The powerful storms of the Great Plains are an important part of the region's attraction to me - but it's become far more than just the storms.  It includes the people of the Great Plains, the history of the place, the oceans of emptiness, the infinite skies, the sensory experiences of being there - the total experience has become what keeps me here.

For me, a storm chase involves far more than just the potential for seeing a tornadic storm.  The chance to be on the Great Plains is an opportunity to experience something special in its own right.  If that experience includes a tornadic storm, so much the better, but it's become important to me just to be there.  The chance to see a tornadic storm adds another layer of significance to the experience, but it's no longer necessary to me.

Thus, it concerns me that the plains are under threat from those who would exploit them for monetary gain.  The Great Plains are far more than simply a dumping ground, or some sort of cash cow that can be exploited for monetary gain.  I wasn't an "environmentalist" before I became a storm chaser, but I now have become one, arguing that the plains have their own beauty and value that needs to be preserved, not destroyed for the sake of profit.  They have a beauty that may not meet the eye so aggressively as the beauty of the mountains or the ocean, but they are beautiful, nonetheless.  They're no more deserving of destruction in the name of profit than the Rocky Mountains, the national wetlands, or the coastal zones.  Unfortunately, champions for the Great Plains are few.

The economic viability of the Plains is declining rapidly.  Much of the land is absentee-owned now; the owners want to make their investments pay, without regard for the damage to the ecosystems this might cause.  The small towns that have characterized the plains are dying, and so the people who characterize the best of American human values are being squeezed out by the economics.  Corporate owners care little or nothing for the Plains, per se.  Only profits matter to them.  Anything, no matter how unsustainable it might be, that creates short-term profit is acceptable.  And the small towns increasingly have only empty storefronts and abandoned farm homes to show for a once-thriving local agricultural economy.

My chase images necessarily merge the storms with the environment in which they occur.  The two are inseparable.  If you like severe storms, you must also champion the Great Plains!  To appreciate the Great Plains, you have to slow down and feel in your soul the pulse of the land.  If you can't or won't feel that pulse, then I feel sorry for you.
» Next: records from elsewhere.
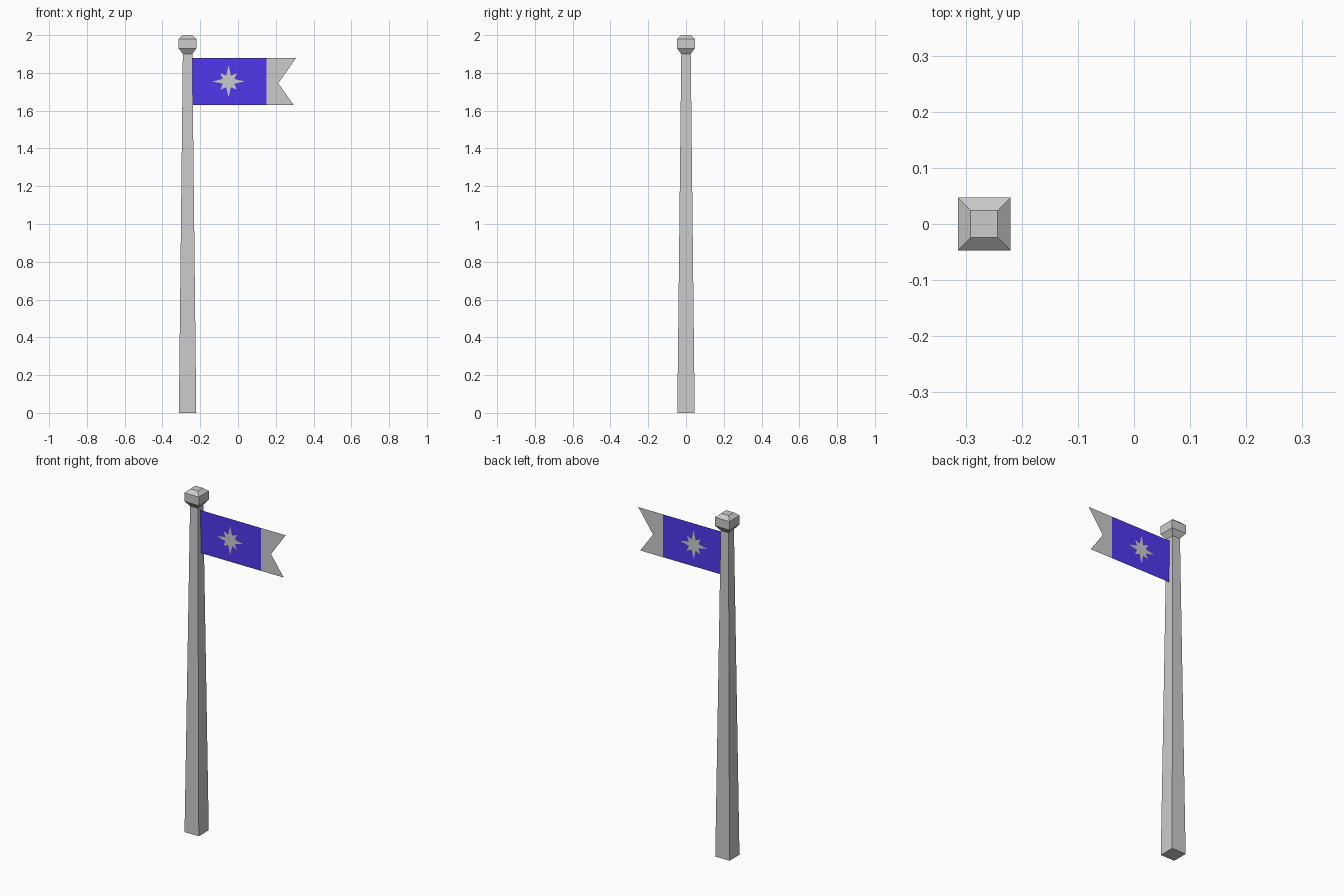
import bpy
import math

if "Cube" in bpy.data.objects:
    bpy.data.objects.remove(bpy.data.objects["Cube"])

POLE_X = -0.267


def make_object(name, verts, faces, material=None):
    mesh = bpy.data.meshes.new(name)
    mesh.from_pydata(verts, [], faces)
    mesh.update()
    obj = bpy.data.objects.new(name, mesh)
    bpy.context.collection.objects.link(obj)
    if material:
        mesh.materials.append(material)
    return obj


def square_loft(name, profile):
    """Closed square column from (half width, z) pairs."""
    verts = [(POLE_X + sx * h, sy * h, z) for h, z in profile
             for sx, sy in ((-1, -1), (1, -1), (1, 1), (-1, 1))]
    faces = [(3, 2, 1, 0)]
    for r in range(len(profile) - 1):
        for i in range(4):
            j = (i + 1) % 4
            faces.append((4 * r + i, 4 * r + j, 4 * r + 4 + j, 4 * r + 4 + i))
    last = 4 * (len(profile) - 1)
    faces.append(tuple(range(last, last + 4)))
    return make_object(name, verts, faces)


def flat_panel(name, outline, y=0.0, material=None):
    """Single flat face in the xz plane."""
    return make_object(name, [(x, y, z) for x, z in outline],
                       [tuple(range(len(outline)))], material)


blue = bpy.data.materials.new("flag_blue")
blue.diffuse_color = (0.08, 0.04, 0.85, 1.0)
blue.use_nodes = True
blue.node_tree.nodes["Principled BSDF"].inputs["Base Color"].default_value = blue.diffuse_color

# Tapered square pole and its faceted cap
square_loft("pole", [(0.046, 0.0), (0.025, 1.905)])
square_loft("pole_cap", [(0.025, 1.90), (0.047, 1.93), (0.047, 1.98), (0.024, 2.0)])

# Blue field and grey swallowtail end, sharing one plane
flat_panel("flag_field", [(-0.25, 1.63), (0.15, 1.63), (0.15, 1.88), (-0.25, 1.88)],
           material=blue)
flat_panel("flag_tail", [(0.15, 1.63), (0.295, 1.63), (0.213, 1.745),
                         (0.308, 1.88), (0.15, 1.88)])

# Plain eight-pointed star on both sides of the field
star = []
for i in range(16):
    r = 0.033 if i % 2 else (0.085 if i % 4 == 0 else 0.062)
    a = i * math.pi / 8
    star.append((-0.05 + r * math.cos(a), 1.755 + r * math.sin(a)))
flat_panel("star_front", star, -0.001)
flat_panel("star_back", star[::-1], 0.001)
And you don't truly appreciate severe weather.

3 comments:

LilTJones said...

This is a very informative blog. During my work at U-Haul I've learned a lot tornado's and the advanced research efforts used to provide storm warnings. It would be great if you could check out our write-up and let me know what you think. Thanks for all the great posts.
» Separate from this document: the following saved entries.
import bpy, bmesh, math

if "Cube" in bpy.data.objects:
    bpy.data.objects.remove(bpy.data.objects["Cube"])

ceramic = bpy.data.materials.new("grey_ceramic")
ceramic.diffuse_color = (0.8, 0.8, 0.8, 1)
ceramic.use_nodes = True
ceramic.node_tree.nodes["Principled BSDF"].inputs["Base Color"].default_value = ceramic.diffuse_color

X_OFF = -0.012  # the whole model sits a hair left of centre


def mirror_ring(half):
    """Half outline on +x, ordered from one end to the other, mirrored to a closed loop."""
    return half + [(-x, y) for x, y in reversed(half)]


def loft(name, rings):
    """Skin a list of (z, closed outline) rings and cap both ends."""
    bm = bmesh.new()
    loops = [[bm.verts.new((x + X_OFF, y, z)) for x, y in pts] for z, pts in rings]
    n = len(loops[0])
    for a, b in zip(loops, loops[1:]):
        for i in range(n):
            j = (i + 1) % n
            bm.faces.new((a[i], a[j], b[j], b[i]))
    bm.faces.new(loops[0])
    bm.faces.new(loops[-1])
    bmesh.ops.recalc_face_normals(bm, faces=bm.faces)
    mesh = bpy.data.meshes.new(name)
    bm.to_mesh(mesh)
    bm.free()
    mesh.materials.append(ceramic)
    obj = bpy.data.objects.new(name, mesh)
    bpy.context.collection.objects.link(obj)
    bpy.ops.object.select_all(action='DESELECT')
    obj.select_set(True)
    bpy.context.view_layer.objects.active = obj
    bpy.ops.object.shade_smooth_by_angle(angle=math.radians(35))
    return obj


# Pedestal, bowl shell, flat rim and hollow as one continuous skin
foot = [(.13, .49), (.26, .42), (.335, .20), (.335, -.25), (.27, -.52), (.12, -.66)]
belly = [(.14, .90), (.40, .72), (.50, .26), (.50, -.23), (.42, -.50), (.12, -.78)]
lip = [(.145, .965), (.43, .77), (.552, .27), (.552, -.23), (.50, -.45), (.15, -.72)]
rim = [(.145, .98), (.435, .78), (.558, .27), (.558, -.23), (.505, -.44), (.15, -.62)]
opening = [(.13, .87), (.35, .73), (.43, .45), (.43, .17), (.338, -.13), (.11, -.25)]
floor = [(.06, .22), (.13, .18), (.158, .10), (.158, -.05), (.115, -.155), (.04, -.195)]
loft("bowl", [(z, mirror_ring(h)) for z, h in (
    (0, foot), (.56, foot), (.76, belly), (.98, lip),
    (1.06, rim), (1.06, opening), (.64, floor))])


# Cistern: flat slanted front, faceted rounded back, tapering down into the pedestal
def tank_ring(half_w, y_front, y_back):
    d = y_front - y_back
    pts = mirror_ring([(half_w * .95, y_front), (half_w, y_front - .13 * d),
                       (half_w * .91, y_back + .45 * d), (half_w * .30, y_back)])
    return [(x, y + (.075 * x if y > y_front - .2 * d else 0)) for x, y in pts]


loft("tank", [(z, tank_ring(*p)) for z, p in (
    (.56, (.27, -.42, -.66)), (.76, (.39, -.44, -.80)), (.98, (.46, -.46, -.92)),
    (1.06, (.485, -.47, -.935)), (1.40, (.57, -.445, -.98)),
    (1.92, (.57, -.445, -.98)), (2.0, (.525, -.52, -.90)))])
http://www.uhaul.com/SuperGraphics/21/Venture-Across-America-and-Canada-Modern/Oklahoma"

Bob Maddox said...

Chuck - You're the Larry McMurtry of storm chasers!

Bob Maddox

Chuck Doswell said...

Very flattering, Bob - thanks, but I think I fall rather short of that mark.